■ TASK DESCRIPTION ■
Copy the records below exactly, omitting any pictures they contain.

■ RECORDS FOR THIS TASK ■
▬▬▬
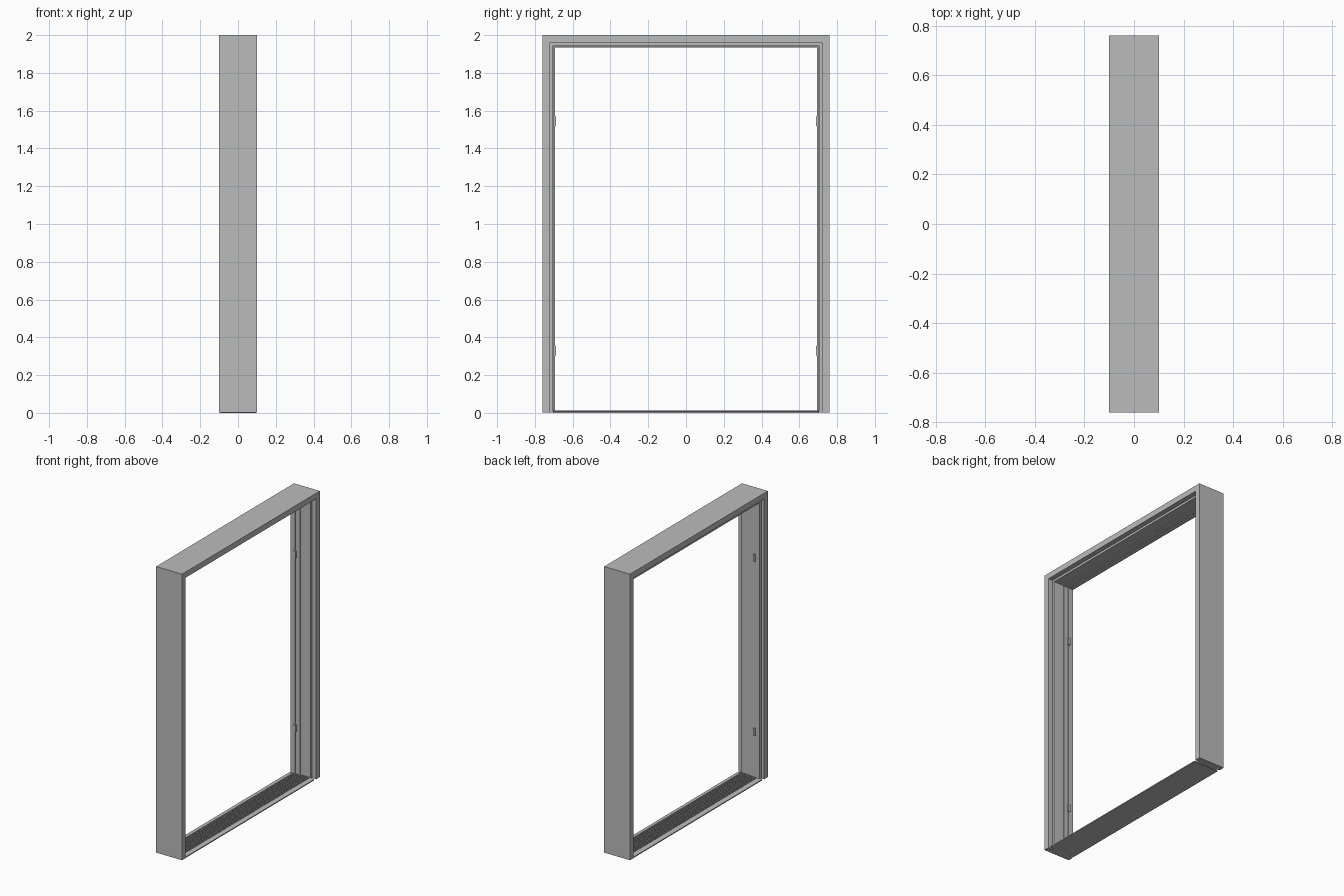
import bpy
import bmesh

cube = bpy.data.objects.get("Cube")
if cube:
    bpy.data.objects.remove(cube, do_unlink=True)

HALF_WIDTH, HEIGHT, FOOT = 0.76, 2.0, 0.003


def make_material(name, value):
    mat = bpy.data.materials.new(name)
    mat.use_nodes = True
    colour = (value, value, value, 1)
    mat.diffuse_color = colour
    mat.node_tree.nodes["Principled BSDF"].inputs["Base Color"].default_value = colour
    return mat


grey = make_material("plain grey", 0.5)


def sweep(name, rings):
    """Skin a chain of equal closed rings and cap both ends."""
    bm = bmesh.new()
    loops = [[bm.verts.new(p) for p in ring] for ring in rings]
    count = len(loops[0])
    for a, b in zip(loops, loops[1:]):
        for i in range(count):
            j = (i + 1) % count
            bm.faces.new((a[i], a[j], b[j], b[i]))
    bm.faces.new(loops[0])
    bm.faces.new(loops[-1])
    bmesh.ops.recalc_face_normals(bm, faces=bm.faces)
    mesh = bpy.data.meshes.new(name)
    bm.to_mesh(mesh)
    bm.free()
    mesh.materials.append(grey)
    obj = bpy.data.objects.new(name, mesh)
    bpy.context.collection.objects.link(obj)
    return obj


def box(name, centre, size):
    (cx, cy, cz), (sx, sy, sz) = centre, [s / 2 for s in size]
    ring = [(-1, -1), (1, -1), (1, 1), (-1, 1)]
    return sweep(name, [[(cx + a * sx, cy + b * sy, cz + c * sz) for a, b in ring]
                        for c in (-1, 1)])


# Stepped frame section: depth position and distance in from the outer edge
section = [(-0.1, 0), (-0.1, 0.04), (-0.08, 0.04), (-0.08, 0.066),
           (-0.045, 0.066), (-0.045, 0.061), (-0.01, 0.061), (-0.01, 0.055),
           (0.066, 0.055), (0.066, 0.04), (0.1, 0.04), (0.1, 0)]

# Two jambs and the head, mitred at the top corners
stations = [(-1, False), (-1, True), (1, True), (1, False)]
sweep("door_frame", [[(x, side * (HALF_WIDTH - inset), HEIGHT - inset if top else FOOT)
                      for x, inset in section] for side, top in stations])

# Threshold with sloped edges and a ribbed tread
RIBS, TREAD, TOP, GROOVE = 12, 0.066, 0.013, 0.008
pitch = 2 * TREAD / RIBS
profile = [(-0.095, 0), (-0.095, 0.007), (-TREAD, TOP)]
for i in range(RIBS):
    start = -TREAD + i * pitch
    profile += [(start + pitch * 0.3, TOP), (start + pitch * 0.4, GROOVE),
                (start + pitch * 0.8, GROOVE), (start + pitch * 0.9, TOP)]
profile += [(TREAD, TOP), (0.095, 0.007), (0.095, 0)]
sweep("threshold", [[(x, y, z) for x, z in profile] for y in (-0.705, 0.705)])

# Hinge knuckles on both jambs
for side, label in ((1, "back"), (-1, "front")):
    for z, level in ((0.33, "lower"), (1.545, "upper")):
        box(f"{level}_{label}_hinge", (-0.045, side * 0.694, z), (0.014, 0.014, 0.05))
▬▬▬
■ EXPECTED ANSWER ■
import bpy
import bmesh

cube = bpy.data.objects.get("Cube")
if cube:
    bpy.data.objects.remove(cube, do_unlink=True)

HALF_WIDTH, HEIGHT, FOOT = 0.76, 2.0, 0.003


def make_material(name, value):
    mat = bpy.data.materials.new(name)
    mat.use_nodes = True
    colour = (value, value, value, 1)
    mat.diffuse_color = colour
    mat.node_tree.nodes["Principled BSDF"].inputs["Base Color"].default_value = colour
    return mat


grey = make_material("plain grey", 0.5)


def sweep(name, rings):
    """Skin a chain of equal closed rings and cap both ends."""
    bm = bmesh.new()
    loops = [[bm.verts.new(p) for p in ring] for ring in rings]
    count = len(loops[0])
    for a, b in zip(loops, loops[1:]):
        for i in range(count):
            j = (i + 1) % count
            bm.faces.new((a[i], a[j], b[j], b[i]))
    bm.faces.new(loops[0])
    bm.faces.new(loops[-1])
    bmesh.ops.recalc_face_normals(bm, faces=bm.faces)
    mesh = bpy.data.meshes.new(name)
    bm.to_mesh(mesh)
    bm.free()
    mesh.materials.append(grey)
    obj = bpy.data.objects.new(name, mesh)
    bpy.context.collection.objects.link(obj)
    return obj


def box(name, centre, size):
    (cx, cy, cz), (sx, sy, sz) = centre, [s / 2 for s in size]
    ring = [(-1, -1), (1, -1), (1, 1), (-1, 1)]
    return sweep(name, [[(cx + a * sx, cy + b * sy, cz + c * sz) for a, b in ring]
                        for c in (-1, 1)])


# Stepped frame section: depth position and distance in from the outer edge
section = [(-0.1, 0), (-0.1, 0.04), (-0.08, 0.04), (-0.08, 0.066),
           (-0.045, 0.066), (-0.045, 0.061), (-0.01, 0.061), (-0.01, 0.055),
           (0.066, 0.055), (0.066, 0.04), (0.1, 0.04), (0.1, 0)]

# Two jambs and the head, mitred at the top corners
stations = [(-1, False), (-1, True), (1, True), (1, False)]
sweep("door_frame", [[(x, side * (HALF_WIDTH - inset), HEIGHT - inset if top else FOOT)
                      for x, inset in section] for side, top in stations])

# Threshold with sloped edges and a ribbed tread
RIBS, TREAD, TOP, GROOVE = 12, 0.066, 0.013, 0.008
pitch = 2 * TREAD / RIBS
profile = [(-0.095, 0), (-0.095, 0.007), (-TREAD, TOP)]
for i in range(RIBS):
    start = -TREAD + i * pitch
    profile += [(start + pitch * 0.3, TOP), (start + pitch * 0.4, GROOVE),
                (start + pitch * 0.8, GROOVE), (start + pitch * 0.9, TOP)]
profile += [(TREAD, TOP), (0.095, 0.007), (0.095, 0)]
sweep("threshold", [[(x, y, z) for x, z in profile] for y in (-0.705, 0.705)])

# Hinge knuckles on both jambs
for side, label in ((1, "back"), (-1, "front")):
    for z, level in ((0.33, "lower"), (1.545, "upper")):
        box(f"{level}_{label}_hinge", (-0.045, side * 0.694, z), (0.014, 0.014, 0.05))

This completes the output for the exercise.